Chamber Response to Government of Canada Consultations on Tax Planning Using Private Corporations

Written by Art Sinclair

Art Sinclair

the greater kitchener waterloo chamber of commerce and waterloo region – a profile

The Greater Kitchener Waterloo Chamber of Commerce supports over 1700 members representing all sectors of the Waterloo Region economy. Our membership includes small, medium, and large employers in one of Canada’s most progressive and innovative regions.

Waterloo Region is designated as Canada’s tenth and Ontario’s fourth largest urban area from last year’s census, with a 2016 year-end population of 583,500 expected to reach 725,000 by 2031. Population growth is relatively consistent across the Region’s seven lower-tier municipalities at one to two percent in both the cities and rural townships.

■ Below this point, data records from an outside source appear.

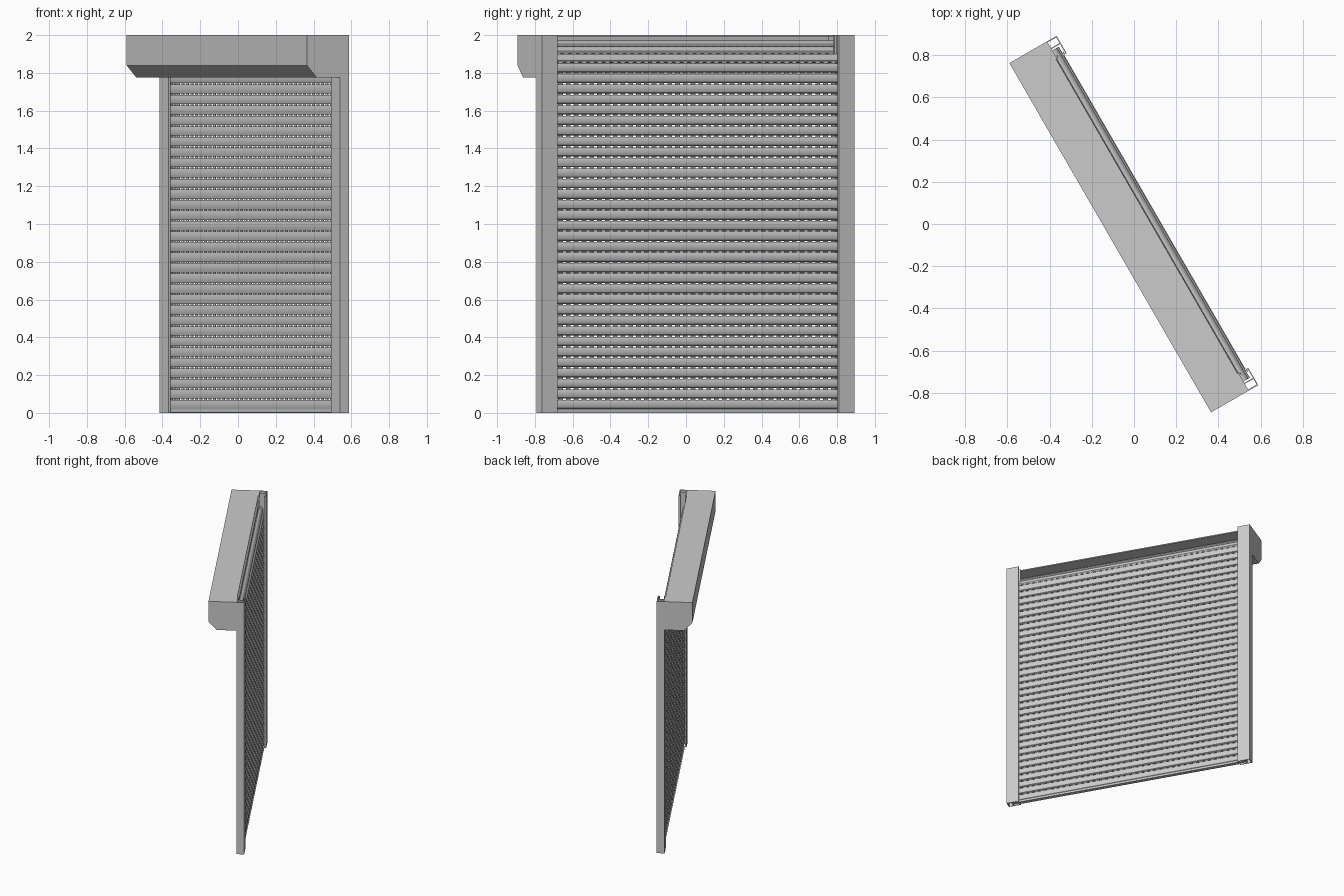
import bpy, bmesh, math
from mathutils import Matrix, Vector

if "Cube" in bpy.data.objects:
    bpy.data.objects.remove(bpy.data.objects["Cube"])

# Local frame: x = along the width, y = outward from the curtain, z = up
TURN = Matrix.Rotation(math.radians(-60), 4, 'Z')
HALF = 0.955          # half width
PITCH = 0.0557        # slat spacing


def finish(name, bm, smooth=False):
    bmesh.ops.recalc_face_normals(bm, faces=bm.faces)
    bm.transform(TURN)
    me = bpy.data.meshes.new(name)
    bm.to_mesh(me)
    bm.free()
    ob = bpy.data.objects.new(name, me)
    bpy.context.collection.objects.link(ob)
    if smooth:
        bpy.context.view_layer.objects.active = ob
        ob.select_set(True)
        bpy.ops.object.shade_smooth_by_angle(angle=math.radians(35))
        ob.select_set(False)
    return ob


def prism(bm, pts, vec):
    """Extrude a closed outline of 3D points along a vector."""
    f = bm.faces.new([bm.verts.new(p) for p in pts])
    r = bmesh.ops.extrude_face_region(bm, geom=[f], use_keep_orig=True)
    vs = [g for g in r['geom'] if isinstance(g, bmesh.types.BMVert)]
    bmesh.ops.translate(bm, verts=vs, vec=vec)


def box(bm, x0, x1, y0, y1, z0, z1):
    prism(bm, [(x0, y0, z0), (x1, y0, z0), (x1, y1, z0), (x0, y1, z0)],
          (0, 0, z1 - z0))


# Housing shell, open towards the curtain, with a chamfered lower back edge
bm = bmesh.new()
outer = [(0.071, 2.0), (-0.13, 2.0), (-0.13, 1.84), (-0.07, 1.775), (0.071, 1.775)]
inner = [(0.071, 1.783), (-0.067, 1.783), (-0.122, 1.843), (-0.122, 1.992), (0.071, 1.992)]
prism(bm, [(-HALF, y, z) for y, z in outer + inner], (2 * HALF, 0, 0))
finish("housing_shell", bm)

# Housing end caps
bm = bmesh.new()
for x, t in ((-HALF, 0.012), (HALF, -0.012)):
    prism(bm, [(x, y, z) for y, z in outer], (t, 0, 0))
finish("housing_end_caps", bm)

# Guide rails: C channels with hooked lips at the slot
rail = [(0.955, 0.071), (0.955, 0.128), (0.86, 0.128), (0.86, 0.114),
        (0.875, 0.114), (0.875, 0.118), (0.866, 0.118), (0.866, 0.123),
        (0.949, 0.123), (0.949, 0.076), (0.866, 0.076), (0.866, 0.080),
        (0.875, 0.080), (0.875, 0.084), (0.86, 0.084), (0.86, 0.071)]
for side, s in (("left", -1), ("right", 1)):
    bm = bmesh.new()
    prism(bm, [(s * x, y, 0) for x, y in rail], (0, 0, 2))
    # inner rib splitting the channel from its hollow chamber
    a, b = sorted((s * 0.913, s * 0.918))
    box(bm, a, b, 0.076, 0.123, 0, 2)
    finish(side + "_guide_rail", bm)

# Curtain slats: bulged profile, straight run, then bending into the housing
slat = [(-0.011, 0.001), (0.001, 0.001), (0.008, 0.006), (0.011, 0.015),
        (0.012, 0.025), (0.011, 0.035), (0.008, 0.044), (0.001, 0.050),
        (-0.011, 0.050), (-0.014, 0.038), (-0.015, 0.025), (-0.014, 0.013)]
SW = 0.905
tilts = [0] * 33 + [30, 48, 60]
slats, joints = bmesh.new(), bmesh.new()
y, z = 0.099, 0.0186
for deg in tilts:
    a = math.radians(deg)
    up = Vector((0, -math.sin(a), math.cos(a)))
    out = Vector((0, math.cos(a), math.sin(a)))
    base = Vector((0, y, z))
    left = Vector((-SW, 0, 0))
    prism(slats, [base + left + out * p + up * q for p, q in slat], (2 * SW, 0, 0))
    # perforated joint strip: small bridges leaving light slots between them
    n = 38
    step = 2 * SW / n
    for i in range(n):
        c = base + Vector((-SW + i * step, 0, 0))
        prism(joints, [c + out * p + up * q for p, q in
                       ((-0.004, 0.049), (0.0, 0.049), (0.0, PITCH + 0.002),
                        (-0.004, PITCH + 0.002))], (step * 0.55, 0, 0))
    y += up.y * PITCH
    z += up.z * PITCH
finish("curtain_slats", slats, True)
finish("slat_joints", joints)

# Bottom bar of the curtain with a small foot flange
bm = bmesh.new()
box(bm, -SW, SW, 0.090, 0.108, 0.004, 0.0196)
box(bm, -0.858, 0.858, 0.084, 0.114, 0.0, 0.006)
finish("bottom_bar", bm)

Our local economy is among the most diverse in Canada, with concentration across advanced manufacturing, financial services, post-secondary education, food processing/primary agriculture, and information technology. Industry analysts have frequently cited this diversity as the fundamental strength of Waterloo Region’s globally successful and entrepreneur-driven business sector.

We are pleased to respond to the Department of Finance Canada’s discussion paperĀ Tax Planning Using Private Corporations and the proposals advanced for review.

impact of proposed changes on small business

Our Chamber supports the position of the Coalition for Small Business Tax Fairness that the government not move forward with the proposals continued in the aforementioned document. In particular, we do not support changing current rules in the areas of:

  • Sprinkling income using private corporations;
  • Converting a private corporations regular income into capital gains; and
  • Holding a passive investment portfolio inside a private corporation.

While it has been suggested by senior government officials that the proposed changes are targeted to close tax loopholes aimed at the wealthy, they will rather affect the majority of business owners who are firmly in the middle class. Data collected from Statistics Canada and other federal sources shows that two-thirds of small business owners earn less than $73,000 annually and half of those earn less than $33,000. The proposals if implemented will make an already complex income Tax Act more difficult to interpret and apply for many small businesses, will not achieve the objective of simplifying the Act, and converselt increase the many challenges for Canada Revenue Agency (CRA) auditors in interpreting all relevant rules. The proposals as written will only lead to a higher level of uncertainty for small and medium-sized business owners who currently find CRA compliance as a daily ordeal.

read the full document here:

GKWCC Oct 2 2017 submission